Do I have your permission for a few minutes to do some truth-talking? I hear so much talk about credit scores. People think their financial life revolves around their credit score - a number. If their credit score is low, they feel shame and humiliation. If their credit score is high, they feel confident and proud. I even heard one woman say that she wanted an 850 credit score (a perfect score) because that showed that she was “ethical” and had “integrity”. Uh, what?
Here’s some real talk about your credit score.
Your credit score is determined by an algorithm set by two companies. The Fair Isaac Corporation (FICO), which is why it’s called a “FICO Score”, and VantageScore. Both firms build and update these algorithms. Your credit score changes all the time and you could even have two different credit scores at the same time, depending on what “model” was used (there are several). Whether you are applying for a credit card, home loan, or car loan will determine which “scorecard” a bank uses. A “model” is the specifics of the algorithm used to build your score. An example of this is how they calculate in the algorithm a lofty student loan, versus a missed credit card payment.
Within these “models”, VantageScore and FICO create slightly different custom versions of the scorecard for each lender. There are versions for getting a credit card that are slightly different than the ones used for getting a car loan. A bank issuing a credit card wants the most accurate information possible on whether a customer will pay his bills, not whether he will pay his mortgage. Your credit score is just a number that answers this question for your lender: “What is the likelihood that this consumer is going to be delinquent on this debt within the next 24 months?”
Your credit score can change daily, depending on several factors. Don’t be so obsessed about the exact number of your credit score if it drops a few points overnight. It can also vary across the three main credit reporting agencies, Experian, Equifax and TransUnion.
Here are some factors used in determining your credit score:
1) Payment History (35%)
2) Amount Owed (30%)
3) Length of Credit (15%)
4) New Credit (10%)
5) Types of Credit (10%)
There are also three important things you should know:

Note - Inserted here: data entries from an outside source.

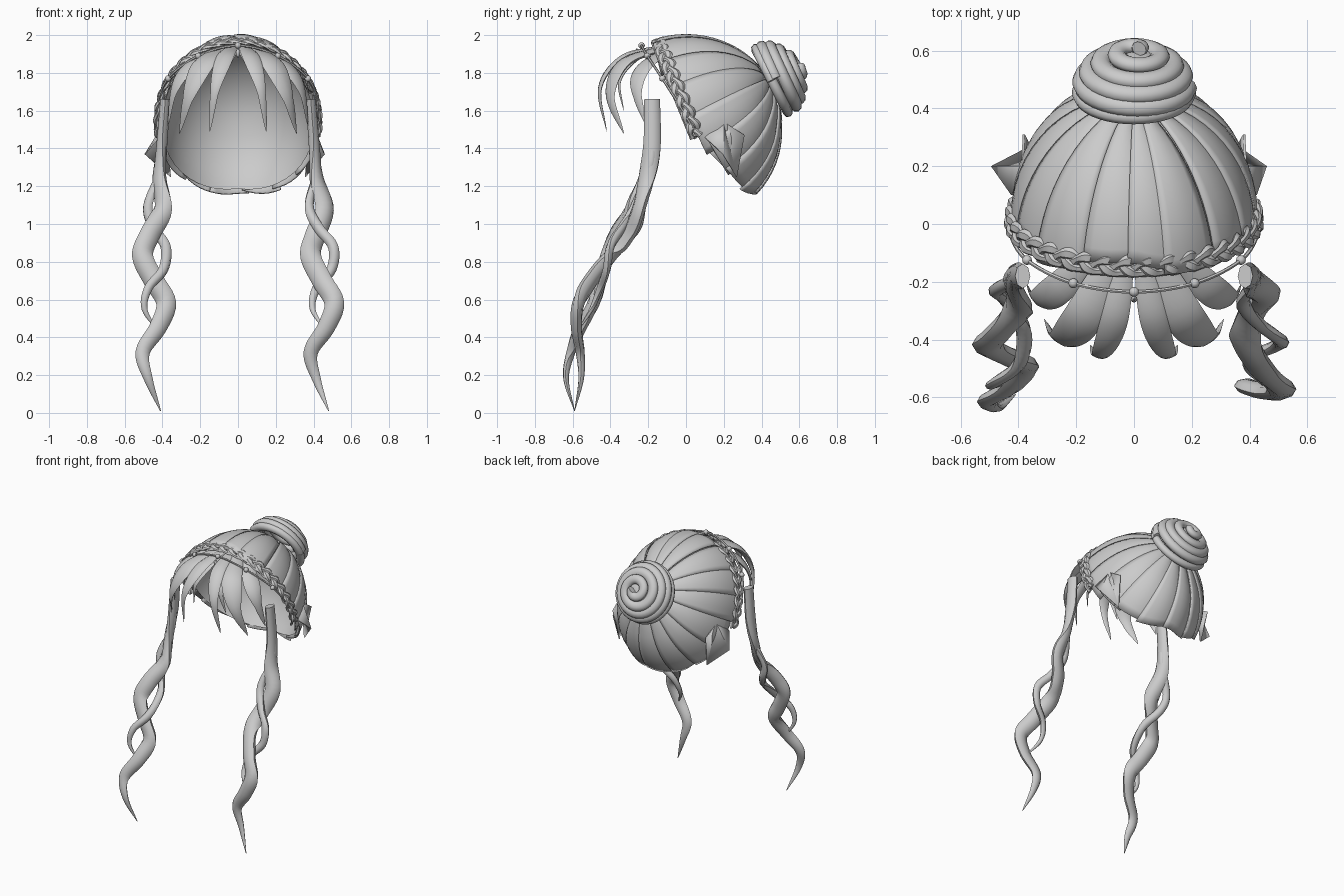
import bpy, bmesh, random
from math import sin, cos, pi, radians
from mathutils import Vector

random.seed(4)
cube = bpy.data.objects.get("Cube")
if cube:
    bpy.data.objects.remove(cube)

grey = bpy.data.materials.new("hair_grey")
grey.use_nodes = True
grey.diffuse_color = (0.6, 0.6, 0.6, 1)
grey.node_tree.nodes["Principled BSDF"].inputs["Base Color"].default_value = (0.6, 0.6, 0.6, 1)


def finish(name, bm, angle=45):
    mesh = bpy.data.meshes.new(name)
    bmesh.ops.recalc_face_normals(bm, faces=bm.faces)
    bm.to_mesh(mesh)
    bm.free()
    obj = bpy.data.objects.new(name, mesh)
    bpy.context.collection.objects.link(obj)
    mesh.materials.append(grey)
    bpy.ops.object.select_all(action='DESELECT')
    obj.select_set(True)
    bpy.context.view_layer.objects.active = obj
    bpy.ops.object.shade_smooth_by_angle(angle=radians(angle))
    return obj


def grid(bm, rows):
    """Skin a list of equal-length point rows."""
    v = [[bm.verts.new(p) for p in row] for row in rows]
    for a, b in zip(v, v[1:]):
        for j in range(len(a) - 1):
            bm.faces.new((a[j], a[j + 1], b[j + 1], b[j]))


def spline(pts, steps):
    """Catmull-Rom samples through the points."""
    p = [Vector(q) for q in pts]
    p = [2 * p[0] - p[1]] + p + [2 * p[-1] - p[-2]]
    out = []
    for a, b, c, d in zip(p, p[1:], p[2:], p[3:]):
        for k in range(steps):
            t = k / steps
            out.append(0.5 * (2 * b + (c - a) * t + (2 * a - 5 * b + 4 * c - d) * t * t
                              + (3 * b - a - 3 * c + d) * t ** 3))
    return out + [p[-2]]


def sweep(bm, path, width, thick, facing, sides=8):
    """Sweep an oval along a path; width is a function of 0..1."""
    rings, n = [], len(path) - 1
    for i, p in enumerate(path):
        tan = (path[min(i + 1, n)] - path[max(i - 1, 0)]).normalized()
        side = tan.cross(facing(p)).normalized()
        up = side.cross(tan)
        w = width(i / n)
        rings.append([bm.verts.new(p + side * w * cos(2 * pi * k / sides)
                                   + up * w * thick * sin(2 * pi * k / sides)) for k in range(sides)])
    for a, b in zip(rings, rings[1:]):
        for k in range(sides):
            m = (k + 1) % sides
            bm.faces.new((a[k], a[m], b[m], b[k]))
    bm.faces.new(rings[0])
    bm.faces.new(rings[-1])


# Hair cap: combed panels radiating from the bun
CENTRE = Vector((0, 0, 1.53))
POLE = Vector((0, 0.87, 0.5))
CROWN = Vector((0, -0.5, 0.87))


def cap_point(phi, theta, scale):
    d = POLE * cos(theta) + (Vector((cos(phi), 0, 0)) + CROWN * sin(phi)) * sin(theta)
    scale *= 1 + 0.1 * max(0, -sin(phi)) * max(0, theta - 0.6)
    return CENTRE + Vector((d.x * 0.412, d.y * 0.49, d.z * 0.458)) * scale


def cap_limit(phi):
    return radians(77 + 10 * abs(cos(phi)))


bm = bmesh.new()
grid(bm, [[cap_point(2 * pi * j / 48, cap_limit(2 * pi * j / 48) * 0.98 * i / 12, 0.975)
           for j in range(49)] for i in range(13)])
bmesh.ops.remove_doubles(bm, verts=bm.verts, dist=0.0005)
finish("cap_lining", bm)

PANELS = 16
bm = bmesh.new()
for n in range(PANELS):
    start = 2 * pi * (n + random.uniform(-0.15, 0.15)) / PANELS
    span = 2 * pi / PANELS * 1.22
    trim = random.uniform(-0.06, 0.03)
    slant = random.uniform(-0.08, 0.08)
    rows = []
    for i in range(13):
        row = []
        for j in range(7):
            u = j / 6
            phi = start + span * u
            end = cap_limit(phi) + trim + slant * (u - 0.5)
            theta = 0.2 + (end - 0.2) * i / 12
            row.append(cap_point(phi, theta, 1.003 + 0.018 * sin(pi * u) + 0.028 * u))
        rows.append(row)
    grid(bm, rows)
panels = finish("cap_panels", bm)
solid = panels.modifiers.new("thickness", 'SOLIDIFY')
solid.thickness = 0.01
solid.offset = -1

# Bun: coil wound round a domed core
AXIS = Vector((0, 0.89, 0.45)).normalized()
ACROSS = Vector((0, -0.45, 0.89)).normalized()
BASE = Vector((0, 0.455, 1.76))


def coil(t):
    r = 0.172 * cos(t * pi / 2 * 0.97) ** 0.75
    a = 2 * pi * 4 * t
    return BASE + AXIS * (0.02 + 0.15 * t ** 0.9) + Vector((1, 0, 0)) * r * cos(a) + ACROSS * r * sin(a)


bm = bmesh.new()
sweep(bm, [coil(i / 150) for i in range(151)], lambda t: 0.046 - 0.016 * t, 0.8, lambda p: AXIS, 10)
ring = [BASE + Vector((1, 0, 0)) * 0.185 * cos(2 * pi * k / 40) + ACROSS * 0.185 * sin(2 * pi * k / 40)
        for k in range(41)]
sweep(bm, ring, lambda t: 0.03, 0.9, lambda p: AXIS)
finish("bun_coil", bm, 60)
bm = bmesh.new()
grid(bm, [[BASE + AXIS * 0.15 * sin(i * pi / 16) + cos(i * pi / 16)
           * (Vector((0.17, 0, 0)) * cos(k * pi / 12) + ACROSS * 0.17 * sin(k * pi / 12))
           for k in range(25)] for i in range(9)])
bmesh.ops.remove_doubles(bm, verts=bm.verts, dist=0.0005)
finish("bun_core", bm)

# Braided band across the front of the cap
RISE = Vector((0, -0.17, 0.42))
FORWARD = Vector((0, -0.92, -0.38))


def band(a, lift=0.0):
    return Vector((0, 0.02, 1.55)) + Vector((0.43 + lift, 0, 0)) * sin(a) + RISE * (1 + lift) * cos(a)


bm = bmesh.new()
for s in range(3):
    path = []
    for i in range(181):
        a = radians(-102 + 204 * i / 180)
        w = i / 180 * 2 * pi * 7 + s * 2 * pi / 3
        path.append(band(a, 0.009 * sin(2 * w)) + FORWARD * 0.024 * sin(w))
    sweep(bm, path, lambda t: 0.018 + 0.005 * sin(t * 2 * pi * 21), 0.55, lambda p: p - CENTRE, 6)
finish("braided_band", bm, 30)

# Beaded cord and centre drop
right_beads = [(0.21, -0.205, 1.89), (0.37, -0.125, 1.77)]
beads = [(-x, y, z) for x, y, z in reversed(right_beads)] + [(0, -0.235, 1.945)] + right_beads
ends = [(0.43, -0.03, 1.62), (0.44, 0.04, 1.5)]
cord = [(-x, y, z) for x, y, z in reversed(ends)] + beads + ends
bm = bmesh.new()
sweep(bm, spline(cord, 8), lambda t: 0.007, 1, lambda p: p - CENTRE, 6)
finish("cord", bm)
bm = bmesh.new()
for b in beads:
    made = bmesh.ops.create_uvsphere(bm, u_segments=12, v_segments=8, radius=0.017)
    bmesh.ops.translate(bm, verts=made["verts"], vec=b)
made = bmesh.ops.create_icosphere(bm, subdivisions=1, radius=0.016)
bmesh.ops.scale(bm, verts=made["verts"], vec=(0.8, 0.8, 1.7))
bmesh.ops.translate(bm, verts=made["verts"], vec=(0, -0.26, 1.905))
finish("beads", bm)

# Fringe: arched tapering locks on each side
fringe = [
    ([(0.03, -0.13, 1.94), (0.07, -0.34, 1.88), (0.12, -0.455, 1.72), (0.15, -0.42, 1.49)], 0.046),
    ([(0.08, -0.13, 1.93), (0.18, -0.33, 1.85), (0.26, -0.4, 1.68), (0.31, -0.33, 1.48)], 0.068),
    ([(0.16, -0.12, 1.91), (0.27, -0.23, 1.82), (0.34, -0.26, 1.7), (0.37, -0.21, 1.52)], 0.055),
    ([(0.02, -0.12, 1.93), (0.05, -0.25, 1.88), (0.1, -0.35, 1.76), (0.13, -0.33, 1.6)], 0.03),
]
bm = bmesh.new()
for pts, w in fringe:
    for s in (-1, 1):
        path = spline([(s * x, y, z) for x, y, z in pts], 7)
        sweep(bm, path, lambda t: w * (0.6 + 0.4 * sin(pi * min(1, t * 1.4))) * (1 - t ** 4) + 0.002,
              0.28, lambda p: p - CENTRE)
finish("fringe", bm)

# Long twisted side strands: a broad lock with a thin one wound round it
# Points are (sideways wave, depth wave, centre depth, height)
broad = [(0, 0, -0.18, 1.66), (0, 0, -0.18, 1.42), (0, 0, -0.21, 1.24), (0.03, 0.02, -0.27, 1.08),
         (-0.03, 0.035, -0.34, 0.94), (-0.06, 0.01, -0.41, 0.83), (0, -0.025, -0.48, 0.7),
         (0.065, -0.04, -0.53, 0.58), (0.02, -0.01, -0.57, 0.45), (-0.06, 0.025, -0.585, 0.32),
         (-0.03, 0.04, -0.595, 0.18), (0.035, 0, -0.59, 0.01)]
thin = [(0, 0, -0.18, 1.5), (0.01, 0, -0.19, 1.3), (-0.05, -0.02, -0.25, 1.1), (-0.01, -0.04, -0.3, 0.98),
        (0.06, -0.02, -0.38, 0.88), (0.05, 0.03, -0.45, 0.76), (-0.03, 0.045, -0.5, 0.66),
        (-0.05, 0.03, -0.53, 0.55), (0.015, -0.01, -0.56, 0.44)]
for side, name in ((1, "left"), (-1, "right")):
    def turn(p):
        """Edge-on at the top, turning to face the front lower down."""
        k = min(1, max(0, (1.45 - p.z) / 0.5))
        return Vector((side * (1 - k), -k, -0.3 * k))

    bm = bmesh.new()
    for pts, w, flat in ((broad, 0.054, 0.62), (thin, 0.026, 0.8)):
        path = spline([(x + side * (0.385 + 0.06 * min(1, (1.66 - z) / 0.8)), y + side * dy, z)
                       for x, dy, y, z in pts], 6)
        sweep(bm, path, lambda t: w * (0.75 + 0.25 * sin(pi * t)) * (1 - t ** 7) + 0.002, flat, turn)
    finish(name + "_strand", bm)

# Loose flaps behind the ears
bm = bmesh.new()
for tip in (0.46, -0.495):
    s = 1 if tip > 0 else -1
    bm.faces.new([bm.verts.new(p) for p in ((tip, 0.2, 1.37), (s * 0.425, 0.1, 1.46), (s * 0.39, 0.2, 1.54),
                                            (s * 0.385, 0.31, 1.47), (s * 0.36, 0.27, 1.25))])
bmesh.ops.triangulate(bm, faces=bm.faces)
flap = finish("side_flaps", bm)
flap.modifiers.new("thickness", 'SOLIDIFY').thickness = 0.008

1) Credit agencies only go back seven years. Your account information is removed from your credit report seven years after the last activity on that account, with these exceptions:
a) If you’ve filed for Bankruptcy, this will take 10 years to fall off your report.
b) If you become delinquent with your student loan, it never drops off your credit report. The only way to get that off your credit report is to pay off the loan, then make sure that the collection agency notifies the credit bureaus that you have paid it off so they can remove it from your report.
When it comes to mortgages, a 740+ score qualifies you for super prime rates, which are the best rates, and the same rates you would get with an 800+ credit score. (Again, this is a general statement and some lenders may have different requirements.)
Unless you are a millionaire or financially free and can pay cash for your homes and cars (and everything else for that matter), you need a credit score. So let’s look at some credit score myths.
Myth: “I must strive to reach the ‘perfect’ score.” Or, “The higher the score the better.”
Truth: Some people strive to get to that 820 - 850 mark. My boyfriend and I even had a competition to see whose score was higher every month. The thing is, there’s such a thing as a too perfect score. Credit card companies don’t want you to be perfect. If you have a perfect score, it’s likely you don’t have many credit cards, and you have had the same card for decades and don’t really use it. They won’t make any money off of you. Sure, they’ll issue you a card...gladly. But your limit most likely will not be as high as someone with a 760 score.
Myth: ”I can help you remove your collections, inquiries, tax liens, student loans, bankruptcy, and late payments!” (From a credit repair company).
Truth: Beware of credit clean-up scams. The ONLY information that may be legally removed from a credit report is inaccurate information.
The truth is, low credit scores can affect your ability to buy a home or a car. It even affects your car insurance rates, and may also affect your ability to get a specific job. So your credit score does matter, but it doesn’t have to be “perfect”. If you aim for a 740 - 760 score, you will most likely have the same interest rates as someone with an 800+ score.
If you are not sure what your credit score currently is, you can check out Credit Karma. Use the tool, but be aware of their "you need 17 credit cards to boost your score" philosophy. How do you think they're making their money offering a "free" tool for you to use? Don't fall for it.